I believe that parents have the same opportunity at home with their children. The beginning of a new school year is, by far, the best time to establish an expectation level with regard to the neatness and quality of homework and school work, effort, and attitude. Establishing a culture of high expectations is especially important for children who have yet to have positive, academically successful experiences in school.
The first step that I recommend is to convey the message that this year can be different. If children are able to identify a handful of meaningful goals and willing to work with enthusiasm, determination, and purpose on a daily basis, the sky is the limit. Once you and your child have set these goals, consistently revisiting these ideas and holding kids accountable for their actions will gradually lead to significant improvement.
When you notice your kids working hard, demonstrating dedication, and producing higher quality work, recognize this effort. Everyone appreciates being recognized for a job well done, and kids are no different. Your kind words will boost self-esteem, increase motivation, and lead to feelings of joy, pride, and satisfaction. Being recognized for their success will make kids want to taste more success, and they will become more invested in this endeavor. A virtuous cycle begins.
On the other hand, if your children are falling back into old habits, settling for less than their best effort, and producing work that is below par, relish these moments as the valuable learning opportunities that they are. Instead of becoming angry in these situations, it is critical to communicate the following message: â€œThis piece of work does not represent your best effort. I know you can do better, and I believe in you. If you are willing to put in some more time and effort to make this piece of work the best it can be, you will learn a lot more and you will feel proud of yourself.â€

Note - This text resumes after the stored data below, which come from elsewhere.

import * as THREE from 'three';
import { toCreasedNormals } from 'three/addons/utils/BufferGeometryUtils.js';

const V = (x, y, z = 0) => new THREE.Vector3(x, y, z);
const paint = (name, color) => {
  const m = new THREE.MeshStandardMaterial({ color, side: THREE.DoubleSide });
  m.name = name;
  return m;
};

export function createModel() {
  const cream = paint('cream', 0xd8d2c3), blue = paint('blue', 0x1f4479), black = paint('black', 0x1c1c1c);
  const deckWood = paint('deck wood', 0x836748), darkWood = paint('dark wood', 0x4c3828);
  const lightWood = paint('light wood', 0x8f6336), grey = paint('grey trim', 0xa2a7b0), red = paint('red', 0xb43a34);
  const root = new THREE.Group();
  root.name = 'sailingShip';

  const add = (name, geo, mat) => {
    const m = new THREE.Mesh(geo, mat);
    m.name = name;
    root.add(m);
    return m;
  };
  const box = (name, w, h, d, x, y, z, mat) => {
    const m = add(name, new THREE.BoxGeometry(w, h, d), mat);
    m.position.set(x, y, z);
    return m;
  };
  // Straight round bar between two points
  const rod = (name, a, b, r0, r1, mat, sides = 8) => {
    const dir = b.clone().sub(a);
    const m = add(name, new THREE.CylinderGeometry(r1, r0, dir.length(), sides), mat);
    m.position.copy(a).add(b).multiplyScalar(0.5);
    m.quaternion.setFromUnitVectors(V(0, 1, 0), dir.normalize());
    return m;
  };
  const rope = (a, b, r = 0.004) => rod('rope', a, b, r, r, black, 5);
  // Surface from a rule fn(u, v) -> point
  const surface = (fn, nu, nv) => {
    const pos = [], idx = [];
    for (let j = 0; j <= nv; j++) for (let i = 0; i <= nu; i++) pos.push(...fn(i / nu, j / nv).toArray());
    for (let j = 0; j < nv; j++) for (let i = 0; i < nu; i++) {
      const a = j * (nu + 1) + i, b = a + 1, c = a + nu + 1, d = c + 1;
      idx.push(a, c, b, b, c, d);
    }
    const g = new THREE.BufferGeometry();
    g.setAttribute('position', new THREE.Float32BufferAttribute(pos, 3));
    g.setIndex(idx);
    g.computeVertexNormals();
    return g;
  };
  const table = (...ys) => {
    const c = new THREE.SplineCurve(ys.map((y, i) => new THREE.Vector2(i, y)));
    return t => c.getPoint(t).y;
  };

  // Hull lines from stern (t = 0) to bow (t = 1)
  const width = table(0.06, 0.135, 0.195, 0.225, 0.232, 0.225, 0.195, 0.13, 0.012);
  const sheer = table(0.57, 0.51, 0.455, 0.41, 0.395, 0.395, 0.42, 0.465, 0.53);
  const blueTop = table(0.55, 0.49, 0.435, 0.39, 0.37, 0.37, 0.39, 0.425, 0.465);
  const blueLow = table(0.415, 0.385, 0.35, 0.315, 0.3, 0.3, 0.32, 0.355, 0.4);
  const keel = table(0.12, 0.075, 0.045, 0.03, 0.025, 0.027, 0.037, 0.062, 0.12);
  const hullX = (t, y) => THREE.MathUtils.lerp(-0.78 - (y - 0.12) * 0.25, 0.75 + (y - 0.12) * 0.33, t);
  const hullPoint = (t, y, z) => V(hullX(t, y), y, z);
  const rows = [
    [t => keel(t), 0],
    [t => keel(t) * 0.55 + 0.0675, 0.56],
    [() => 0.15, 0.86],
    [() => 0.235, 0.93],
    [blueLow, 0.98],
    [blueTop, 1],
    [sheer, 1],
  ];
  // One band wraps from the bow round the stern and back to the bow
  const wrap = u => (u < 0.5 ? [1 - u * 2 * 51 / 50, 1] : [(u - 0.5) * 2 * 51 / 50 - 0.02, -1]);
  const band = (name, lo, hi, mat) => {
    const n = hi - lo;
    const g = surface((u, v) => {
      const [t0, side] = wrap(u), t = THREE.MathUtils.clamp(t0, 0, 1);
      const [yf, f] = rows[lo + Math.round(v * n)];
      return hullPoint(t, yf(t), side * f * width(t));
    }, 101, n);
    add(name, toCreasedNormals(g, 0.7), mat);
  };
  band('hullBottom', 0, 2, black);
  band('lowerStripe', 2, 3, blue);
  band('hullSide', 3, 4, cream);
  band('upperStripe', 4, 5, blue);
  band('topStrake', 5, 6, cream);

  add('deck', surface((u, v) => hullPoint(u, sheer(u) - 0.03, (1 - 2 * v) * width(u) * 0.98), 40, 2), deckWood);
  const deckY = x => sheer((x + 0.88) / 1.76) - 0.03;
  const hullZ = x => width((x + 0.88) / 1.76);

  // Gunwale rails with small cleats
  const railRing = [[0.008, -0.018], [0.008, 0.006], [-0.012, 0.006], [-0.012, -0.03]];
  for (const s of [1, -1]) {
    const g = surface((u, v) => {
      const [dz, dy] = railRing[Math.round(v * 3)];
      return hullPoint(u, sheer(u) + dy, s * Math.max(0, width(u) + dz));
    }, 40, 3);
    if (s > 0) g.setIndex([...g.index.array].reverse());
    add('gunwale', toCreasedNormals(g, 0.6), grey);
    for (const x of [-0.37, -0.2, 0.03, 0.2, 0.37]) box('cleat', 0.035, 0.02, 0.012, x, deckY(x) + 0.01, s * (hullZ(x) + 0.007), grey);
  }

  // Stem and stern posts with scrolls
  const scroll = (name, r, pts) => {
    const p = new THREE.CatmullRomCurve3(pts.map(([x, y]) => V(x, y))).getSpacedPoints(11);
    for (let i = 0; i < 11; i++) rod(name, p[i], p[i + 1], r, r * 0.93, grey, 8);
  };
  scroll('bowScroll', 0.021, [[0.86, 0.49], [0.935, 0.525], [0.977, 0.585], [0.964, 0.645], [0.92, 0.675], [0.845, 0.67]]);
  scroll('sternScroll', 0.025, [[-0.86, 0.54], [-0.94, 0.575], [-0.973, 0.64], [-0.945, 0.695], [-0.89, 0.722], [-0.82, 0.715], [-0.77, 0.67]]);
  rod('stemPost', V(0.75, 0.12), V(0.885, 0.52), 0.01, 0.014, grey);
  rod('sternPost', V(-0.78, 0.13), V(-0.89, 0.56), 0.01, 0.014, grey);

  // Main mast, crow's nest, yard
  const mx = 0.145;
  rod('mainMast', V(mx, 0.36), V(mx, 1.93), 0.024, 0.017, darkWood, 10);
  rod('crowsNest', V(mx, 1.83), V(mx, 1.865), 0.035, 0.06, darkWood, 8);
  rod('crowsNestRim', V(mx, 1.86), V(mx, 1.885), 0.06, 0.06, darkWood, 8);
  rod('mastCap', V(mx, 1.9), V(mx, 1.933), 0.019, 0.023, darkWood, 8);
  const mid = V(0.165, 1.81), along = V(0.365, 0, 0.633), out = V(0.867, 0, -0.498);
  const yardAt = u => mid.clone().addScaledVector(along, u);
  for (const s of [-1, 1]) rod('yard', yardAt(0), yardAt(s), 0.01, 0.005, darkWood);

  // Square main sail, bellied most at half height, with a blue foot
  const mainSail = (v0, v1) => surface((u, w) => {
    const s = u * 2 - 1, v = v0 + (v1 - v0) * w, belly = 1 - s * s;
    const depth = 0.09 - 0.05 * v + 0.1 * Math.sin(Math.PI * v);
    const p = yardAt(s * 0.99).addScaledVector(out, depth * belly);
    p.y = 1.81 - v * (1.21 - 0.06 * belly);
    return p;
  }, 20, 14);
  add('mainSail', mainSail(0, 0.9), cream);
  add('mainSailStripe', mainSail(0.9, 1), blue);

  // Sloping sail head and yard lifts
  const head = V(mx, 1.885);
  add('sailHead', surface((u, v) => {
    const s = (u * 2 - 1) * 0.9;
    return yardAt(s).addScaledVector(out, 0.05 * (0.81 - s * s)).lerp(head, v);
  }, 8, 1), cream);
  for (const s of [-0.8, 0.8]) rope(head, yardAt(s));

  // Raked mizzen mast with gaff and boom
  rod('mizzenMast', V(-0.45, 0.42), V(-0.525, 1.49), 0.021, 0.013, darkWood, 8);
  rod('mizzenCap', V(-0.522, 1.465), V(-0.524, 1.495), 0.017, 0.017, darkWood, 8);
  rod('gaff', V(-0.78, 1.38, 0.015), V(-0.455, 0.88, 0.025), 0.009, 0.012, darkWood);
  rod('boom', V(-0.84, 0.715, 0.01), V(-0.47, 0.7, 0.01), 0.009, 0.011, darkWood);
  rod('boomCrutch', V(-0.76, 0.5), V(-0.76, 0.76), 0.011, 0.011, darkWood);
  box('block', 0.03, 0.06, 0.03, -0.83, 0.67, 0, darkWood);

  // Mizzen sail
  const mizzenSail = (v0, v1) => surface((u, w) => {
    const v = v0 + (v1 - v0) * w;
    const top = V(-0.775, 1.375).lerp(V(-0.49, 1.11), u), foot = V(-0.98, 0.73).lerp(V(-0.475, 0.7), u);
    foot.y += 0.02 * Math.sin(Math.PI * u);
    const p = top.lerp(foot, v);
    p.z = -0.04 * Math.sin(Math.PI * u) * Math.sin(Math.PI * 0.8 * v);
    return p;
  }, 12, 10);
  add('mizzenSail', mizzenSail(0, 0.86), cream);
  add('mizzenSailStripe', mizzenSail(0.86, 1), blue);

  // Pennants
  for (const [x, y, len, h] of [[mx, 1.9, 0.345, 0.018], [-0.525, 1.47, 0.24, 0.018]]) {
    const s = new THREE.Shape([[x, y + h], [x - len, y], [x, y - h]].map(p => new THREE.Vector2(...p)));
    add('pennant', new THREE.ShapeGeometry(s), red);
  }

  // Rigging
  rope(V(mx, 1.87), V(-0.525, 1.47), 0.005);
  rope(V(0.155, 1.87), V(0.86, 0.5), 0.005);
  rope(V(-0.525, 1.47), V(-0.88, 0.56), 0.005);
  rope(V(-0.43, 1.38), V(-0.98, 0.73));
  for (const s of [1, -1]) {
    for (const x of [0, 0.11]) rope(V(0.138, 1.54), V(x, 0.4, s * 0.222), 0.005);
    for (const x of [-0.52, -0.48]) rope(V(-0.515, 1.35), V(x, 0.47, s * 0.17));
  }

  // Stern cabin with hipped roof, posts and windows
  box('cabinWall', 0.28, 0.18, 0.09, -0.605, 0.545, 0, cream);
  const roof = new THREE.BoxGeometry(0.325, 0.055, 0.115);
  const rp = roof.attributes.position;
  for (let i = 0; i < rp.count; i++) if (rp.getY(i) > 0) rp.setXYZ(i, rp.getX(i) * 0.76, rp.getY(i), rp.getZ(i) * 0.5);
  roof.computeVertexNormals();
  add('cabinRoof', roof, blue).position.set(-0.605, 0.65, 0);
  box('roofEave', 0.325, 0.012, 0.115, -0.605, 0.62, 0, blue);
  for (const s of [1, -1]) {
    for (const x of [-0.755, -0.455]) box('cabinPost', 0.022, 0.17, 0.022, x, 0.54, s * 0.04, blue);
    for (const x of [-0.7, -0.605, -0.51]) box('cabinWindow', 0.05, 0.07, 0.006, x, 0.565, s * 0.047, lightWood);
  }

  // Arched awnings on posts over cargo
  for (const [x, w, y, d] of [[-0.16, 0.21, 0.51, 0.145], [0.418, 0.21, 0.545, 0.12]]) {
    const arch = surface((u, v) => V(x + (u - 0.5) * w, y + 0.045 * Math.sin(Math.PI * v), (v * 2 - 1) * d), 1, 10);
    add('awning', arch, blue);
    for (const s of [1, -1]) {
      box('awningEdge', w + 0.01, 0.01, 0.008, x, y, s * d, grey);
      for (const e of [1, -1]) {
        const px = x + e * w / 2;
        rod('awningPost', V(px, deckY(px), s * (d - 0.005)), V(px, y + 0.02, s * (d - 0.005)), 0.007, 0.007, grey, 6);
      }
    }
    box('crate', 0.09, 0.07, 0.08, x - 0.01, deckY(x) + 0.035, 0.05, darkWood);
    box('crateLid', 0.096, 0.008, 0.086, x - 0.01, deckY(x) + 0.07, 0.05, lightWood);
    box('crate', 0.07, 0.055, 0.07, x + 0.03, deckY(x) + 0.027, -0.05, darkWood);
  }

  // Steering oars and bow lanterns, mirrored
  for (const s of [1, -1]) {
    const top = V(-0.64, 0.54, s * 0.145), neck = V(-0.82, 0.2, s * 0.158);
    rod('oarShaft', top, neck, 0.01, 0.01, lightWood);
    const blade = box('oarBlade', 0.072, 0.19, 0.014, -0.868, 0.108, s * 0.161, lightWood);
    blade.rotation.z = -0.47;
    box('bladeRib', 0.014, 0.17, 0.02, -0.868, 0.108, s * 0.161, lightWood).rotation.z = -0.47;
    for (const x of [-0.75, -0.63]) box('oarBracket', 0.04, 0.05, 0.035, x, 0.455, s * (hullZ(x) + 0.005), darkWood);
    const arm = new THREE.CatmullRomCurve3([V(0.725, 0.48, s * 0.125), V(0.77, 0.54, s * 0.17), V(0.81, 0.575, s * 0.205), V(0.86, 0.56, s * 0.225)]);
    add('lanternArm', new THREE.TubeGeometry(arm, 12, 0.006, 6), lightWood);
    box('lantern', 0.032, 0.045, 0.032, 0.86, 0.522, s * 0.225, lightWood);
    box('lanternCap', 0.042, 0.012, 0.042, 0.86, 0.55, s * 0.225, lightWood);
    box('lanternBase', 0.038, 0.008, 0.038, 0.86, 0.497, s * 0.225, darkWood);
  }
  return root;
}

An example of this situation occurred in my classroom a few weeks ago after we took a quiz on twelve geography terms I had asked the kids to study at home. While most students knew all 12 words, one child scored four out of twelve. When the other children were working quietly on a different activity, I called him up to the front of the room and asked if he studied at home the last two nights. He told me that had practiced the words a little bit. My response to him was that he was very bright and could have gotten a higher score if he had worked harder. I emphasized to him that he shouldnâ€™t have stopped practicing at home until he was sure he knew all twelve terms. I wanted him to expect more from himself and develop a higher personal standard of quality.
It is wonderful when parents and teachers have high expectations for children, but I have learned that lasting, genuine progress will occur only when children expect more from themselves and have high personal expectations. Communicating that idea was the goal of my conversation with my student. The two of us could do nothing to change the results of that first quiz. But by holding him accountable, expressing my unconditional belief in him, and encouraging him to put forth greater, I can help him do better in the future.